(Source records)
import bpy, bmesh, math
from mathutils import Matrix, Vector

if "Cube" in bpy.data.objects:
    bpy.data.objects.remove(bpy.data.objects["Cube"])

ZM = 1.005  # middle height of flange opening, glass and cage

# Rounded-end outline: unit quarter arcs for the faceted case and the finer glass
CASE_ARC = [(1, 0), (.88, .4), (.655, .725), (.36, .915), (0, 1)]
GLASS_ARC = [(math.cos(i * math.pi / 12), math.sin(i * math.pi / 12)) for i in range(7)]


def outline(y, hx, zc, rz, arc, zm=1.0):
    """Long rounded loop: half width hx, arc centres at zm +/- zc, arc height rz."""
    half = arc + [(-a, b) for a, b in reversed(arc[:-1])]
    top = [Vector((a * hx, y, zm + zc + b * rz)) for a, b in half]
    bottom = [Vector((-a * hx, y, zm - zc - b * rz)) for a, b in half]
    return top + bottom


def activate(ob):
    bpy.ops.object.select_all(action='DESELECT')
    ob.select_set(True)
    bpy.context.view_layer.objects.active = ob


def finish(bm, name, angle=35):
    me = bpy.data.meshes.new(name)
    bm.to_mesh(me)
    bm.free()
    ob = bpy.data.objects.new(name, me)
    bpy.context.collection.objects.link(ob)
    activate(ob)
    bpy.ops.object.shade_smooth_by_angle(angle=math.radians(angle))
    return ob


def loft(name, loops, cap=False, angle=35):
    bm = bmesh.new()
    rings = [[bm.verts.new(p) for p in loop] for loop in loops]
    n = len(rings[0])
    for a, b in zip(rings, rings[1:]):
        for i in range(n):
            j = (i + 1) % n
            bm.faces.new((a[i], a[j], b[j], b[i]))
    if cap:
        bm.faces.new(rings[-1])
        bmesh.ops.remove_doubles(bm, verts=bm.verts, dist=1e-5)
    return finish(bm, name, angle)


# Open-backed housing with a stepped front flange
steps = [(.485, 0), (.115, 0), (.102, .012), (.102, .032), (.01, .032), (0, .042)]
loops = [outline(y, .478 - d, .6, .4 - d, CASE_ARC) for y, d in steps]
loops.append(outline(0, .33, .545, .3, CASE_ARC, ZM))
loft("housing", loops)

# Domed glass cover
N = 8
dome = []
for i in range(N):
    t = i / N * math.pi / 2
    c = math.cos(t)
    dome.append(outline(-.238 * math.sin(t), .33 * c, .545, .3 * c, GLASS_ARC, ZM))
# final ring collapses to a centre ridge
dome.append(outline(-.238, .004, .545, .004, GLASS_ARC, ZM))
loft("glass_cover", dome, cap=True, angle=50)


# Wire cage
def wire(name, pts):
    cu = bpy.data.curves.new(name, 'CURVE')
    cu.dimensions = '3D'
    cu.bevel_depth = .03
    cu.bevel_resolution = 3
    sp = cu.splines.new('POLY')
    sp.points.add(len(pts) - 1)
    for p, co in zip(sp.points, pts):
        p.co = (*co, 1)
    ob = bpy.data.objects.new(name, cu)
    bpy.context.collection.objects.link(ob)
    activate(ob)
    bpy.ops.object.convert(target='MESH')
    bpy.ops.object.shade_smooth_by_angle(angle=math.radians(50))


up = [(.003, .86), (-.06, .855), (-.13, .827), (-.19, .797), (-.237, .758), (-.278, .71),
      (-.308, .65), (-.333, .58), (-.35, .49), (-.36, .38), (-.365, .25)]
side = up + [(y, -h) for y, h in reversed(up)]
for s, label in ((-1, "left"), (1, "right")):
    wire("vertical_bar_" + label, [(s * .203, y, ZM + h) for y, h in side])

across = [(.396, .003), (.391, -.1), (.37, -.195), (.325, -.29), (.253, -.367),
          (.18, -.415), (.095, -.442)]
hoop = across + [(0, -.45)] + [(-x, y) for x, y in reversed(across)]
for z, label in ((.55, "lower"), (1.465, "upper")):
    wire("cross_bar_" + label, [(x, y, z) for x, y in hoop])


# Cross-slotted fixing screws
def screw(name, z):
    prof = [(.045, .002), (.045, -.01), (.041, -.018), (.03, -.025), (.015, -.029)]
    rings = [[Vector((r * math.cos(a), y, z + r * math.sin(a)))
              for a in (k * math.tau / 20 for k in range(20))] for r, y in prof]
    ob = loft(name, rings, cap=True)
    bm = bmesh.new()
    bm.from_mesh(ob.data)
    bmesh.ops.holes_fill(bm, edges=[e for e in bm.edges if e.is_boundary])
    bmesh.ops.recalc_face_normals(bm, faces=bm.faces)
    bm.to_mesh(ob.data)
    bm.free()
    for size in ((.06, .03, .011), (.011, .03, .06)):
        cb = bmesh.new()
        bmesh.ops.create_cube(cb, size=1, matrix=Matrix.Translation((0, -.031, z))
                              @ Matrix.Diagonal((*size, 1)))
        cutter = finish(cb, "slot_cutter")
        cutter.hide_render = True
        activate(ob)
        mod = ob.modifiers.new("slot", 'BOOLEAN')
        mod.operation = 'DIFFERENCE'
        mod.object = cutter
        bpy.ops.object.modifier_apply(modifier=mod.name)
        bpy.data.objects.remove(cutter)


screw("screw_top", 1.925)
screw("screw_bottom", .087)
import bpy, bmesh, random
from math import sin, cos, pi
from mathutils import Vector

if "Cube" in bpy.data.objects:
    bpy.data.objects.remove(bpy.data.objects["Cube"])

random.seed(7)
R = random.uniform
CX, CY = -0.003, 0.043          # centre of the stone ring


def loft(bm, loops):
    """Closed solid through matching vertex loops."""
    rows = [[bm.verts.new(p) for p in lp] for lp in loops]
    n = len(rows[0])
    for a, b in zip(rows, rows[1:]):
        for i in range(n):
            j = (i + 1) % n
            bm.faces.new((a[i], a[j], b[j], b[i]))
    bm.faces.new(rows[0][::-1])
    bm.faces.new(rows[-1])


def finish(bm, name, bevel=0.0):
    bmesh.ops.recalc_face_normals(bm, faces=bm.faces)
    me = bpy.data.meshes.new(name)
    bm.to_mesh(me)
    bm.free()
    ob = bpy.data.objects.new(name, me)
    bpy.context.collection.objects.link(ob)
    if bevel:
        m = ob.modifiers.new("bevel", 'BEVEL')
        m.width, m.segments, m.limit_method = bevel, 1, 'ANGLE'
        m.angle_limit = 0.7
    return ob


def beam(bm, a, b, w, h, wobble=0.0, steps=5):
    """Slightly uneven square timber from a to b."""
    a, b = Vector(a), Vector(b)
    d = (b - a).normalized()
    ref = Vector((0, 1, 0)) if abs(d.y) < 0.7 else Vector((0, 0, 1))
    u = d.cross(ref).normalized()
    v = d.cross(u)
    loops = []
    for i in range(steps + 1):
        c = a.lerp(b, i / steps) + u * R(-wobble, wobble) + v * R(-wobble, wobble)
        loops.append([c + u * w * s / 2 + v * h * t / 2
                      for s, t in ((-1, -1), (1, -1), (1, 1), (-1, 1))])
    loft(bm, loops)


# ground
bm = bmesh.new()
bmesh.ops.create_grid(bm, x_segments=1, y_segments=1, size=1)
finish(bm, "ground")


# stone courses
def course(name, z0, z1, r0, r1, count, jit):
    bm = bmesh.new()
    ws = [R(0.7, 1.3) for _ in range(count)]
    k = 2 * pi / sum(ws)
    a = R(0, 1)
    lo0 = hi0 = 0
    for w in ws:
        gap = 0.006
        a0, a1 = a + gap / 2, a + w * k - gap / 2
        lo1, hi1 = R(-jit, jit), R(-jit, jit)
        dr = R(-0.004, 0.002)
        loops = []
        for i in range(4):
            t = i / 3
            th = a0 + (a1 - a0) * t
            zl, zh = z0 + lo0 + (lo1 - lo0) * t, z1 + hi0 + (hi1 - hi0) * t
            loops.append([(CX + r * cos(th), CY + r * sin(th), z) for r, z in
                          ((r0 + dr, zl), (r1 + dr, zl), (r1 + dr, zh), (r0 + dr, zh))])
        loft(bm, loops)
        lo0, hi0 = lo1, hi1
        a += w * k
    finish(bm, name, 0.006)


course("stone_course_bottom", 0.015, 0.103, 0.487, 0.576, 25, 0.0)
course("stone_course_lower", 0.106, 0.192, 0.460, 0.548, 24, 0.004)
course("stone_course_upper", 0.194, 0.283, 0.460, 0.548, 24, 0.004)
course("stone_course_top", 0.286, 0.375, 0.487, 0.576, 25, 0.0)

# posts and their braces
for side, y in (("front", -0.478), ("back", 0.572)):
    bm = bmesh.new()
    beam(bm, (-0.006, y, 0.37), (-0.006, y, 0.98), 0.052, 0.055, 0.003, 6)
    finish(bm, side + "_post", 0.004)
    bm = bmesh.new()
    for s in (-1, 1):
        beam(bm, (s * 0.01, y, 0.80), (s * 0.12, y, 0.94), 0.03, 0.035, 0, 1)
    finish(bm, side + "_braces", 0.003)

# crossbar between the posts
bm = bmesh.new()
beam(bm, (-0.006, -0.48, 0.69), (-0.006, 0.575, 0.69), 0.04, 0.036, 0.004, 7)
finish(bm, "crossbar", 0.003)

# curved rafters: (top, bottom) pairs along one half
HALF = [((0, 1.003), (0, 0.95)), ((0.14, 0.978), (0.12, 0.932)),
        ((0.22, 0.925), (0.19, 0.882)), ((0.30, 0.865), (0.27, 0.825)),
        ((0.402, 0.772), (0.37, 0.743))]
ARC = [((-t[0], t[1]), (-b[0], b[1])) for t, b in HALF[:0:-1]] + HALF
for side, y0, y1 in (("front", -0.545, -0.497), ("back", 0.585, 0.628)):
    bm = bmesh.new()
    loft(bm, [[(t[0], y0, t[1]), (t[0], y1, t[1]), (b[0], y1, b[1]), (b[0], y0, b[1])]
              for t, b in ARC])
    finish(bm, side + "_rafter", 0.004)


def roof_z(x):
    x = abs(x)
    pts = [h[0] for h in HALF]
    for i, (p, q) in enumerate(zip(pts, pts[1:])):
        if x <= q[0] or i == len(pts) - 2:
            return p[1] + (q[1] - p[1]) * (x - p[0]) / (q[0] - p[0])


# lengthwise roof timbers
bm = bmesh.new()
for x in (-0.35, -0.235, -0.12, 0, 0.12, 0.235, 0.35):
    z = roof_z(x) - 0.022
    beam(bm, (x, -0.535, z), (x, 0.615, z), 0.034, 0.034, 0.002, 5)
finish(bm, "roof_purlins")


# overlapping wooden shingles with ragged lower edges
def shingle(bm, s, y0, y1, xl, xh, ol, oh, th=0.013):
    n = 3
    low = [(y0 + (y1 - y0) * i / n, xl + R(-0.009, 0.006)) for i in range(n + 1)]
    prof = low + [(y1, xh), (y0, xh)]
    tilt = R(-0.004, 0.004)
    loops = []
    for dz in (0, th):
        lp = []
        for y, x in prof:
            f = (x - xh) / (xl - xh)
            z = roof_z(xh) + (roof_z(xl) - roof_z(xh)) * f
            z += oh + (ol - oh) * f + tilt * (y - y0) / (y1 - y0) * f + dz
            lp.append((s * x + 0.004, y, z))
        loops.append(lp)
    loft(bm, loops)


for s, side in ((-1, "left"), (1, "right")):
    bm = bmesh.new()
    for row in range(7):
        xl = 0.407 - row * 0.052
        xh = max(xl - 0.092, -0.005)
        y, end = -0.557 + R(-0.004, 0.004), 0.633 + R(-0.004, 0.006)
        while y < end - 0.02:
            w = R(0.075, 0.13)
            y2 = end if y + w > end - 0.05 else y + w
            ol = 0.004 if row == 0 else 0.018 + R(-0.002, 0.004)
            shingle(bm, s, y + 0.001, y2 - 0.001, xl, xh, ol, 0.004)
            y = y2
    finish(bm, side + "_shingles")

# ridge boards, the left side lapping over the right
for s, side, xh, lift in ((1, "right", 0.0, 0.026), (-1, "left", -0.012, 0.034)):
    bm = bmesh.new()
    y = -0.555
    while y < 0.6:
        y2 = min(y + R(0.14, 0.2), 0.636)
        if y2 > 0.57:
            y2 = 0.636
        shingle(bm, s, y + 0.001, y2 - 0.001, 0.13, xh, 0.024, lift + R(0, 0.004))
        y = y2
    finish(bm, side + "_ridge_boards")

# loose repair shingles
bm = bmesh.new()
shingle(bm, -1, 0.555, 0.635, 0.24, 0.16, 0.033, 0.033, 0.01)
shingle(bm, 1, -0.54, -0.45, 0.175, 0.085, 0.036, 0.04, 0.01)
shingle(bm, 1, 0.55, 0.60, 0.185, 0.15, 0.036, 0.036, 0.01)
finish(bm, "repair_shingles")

Directions → The expected answer is a copy of each line in the records that holds the word "across".

Written reply →
across = [(.396, .003), (.391, -.1), (.37, -.195), (.325, -.29), (.253, -.367),
hoop = across + [(0, -.45)] + [(-x, y) for x, y in reversed(across)]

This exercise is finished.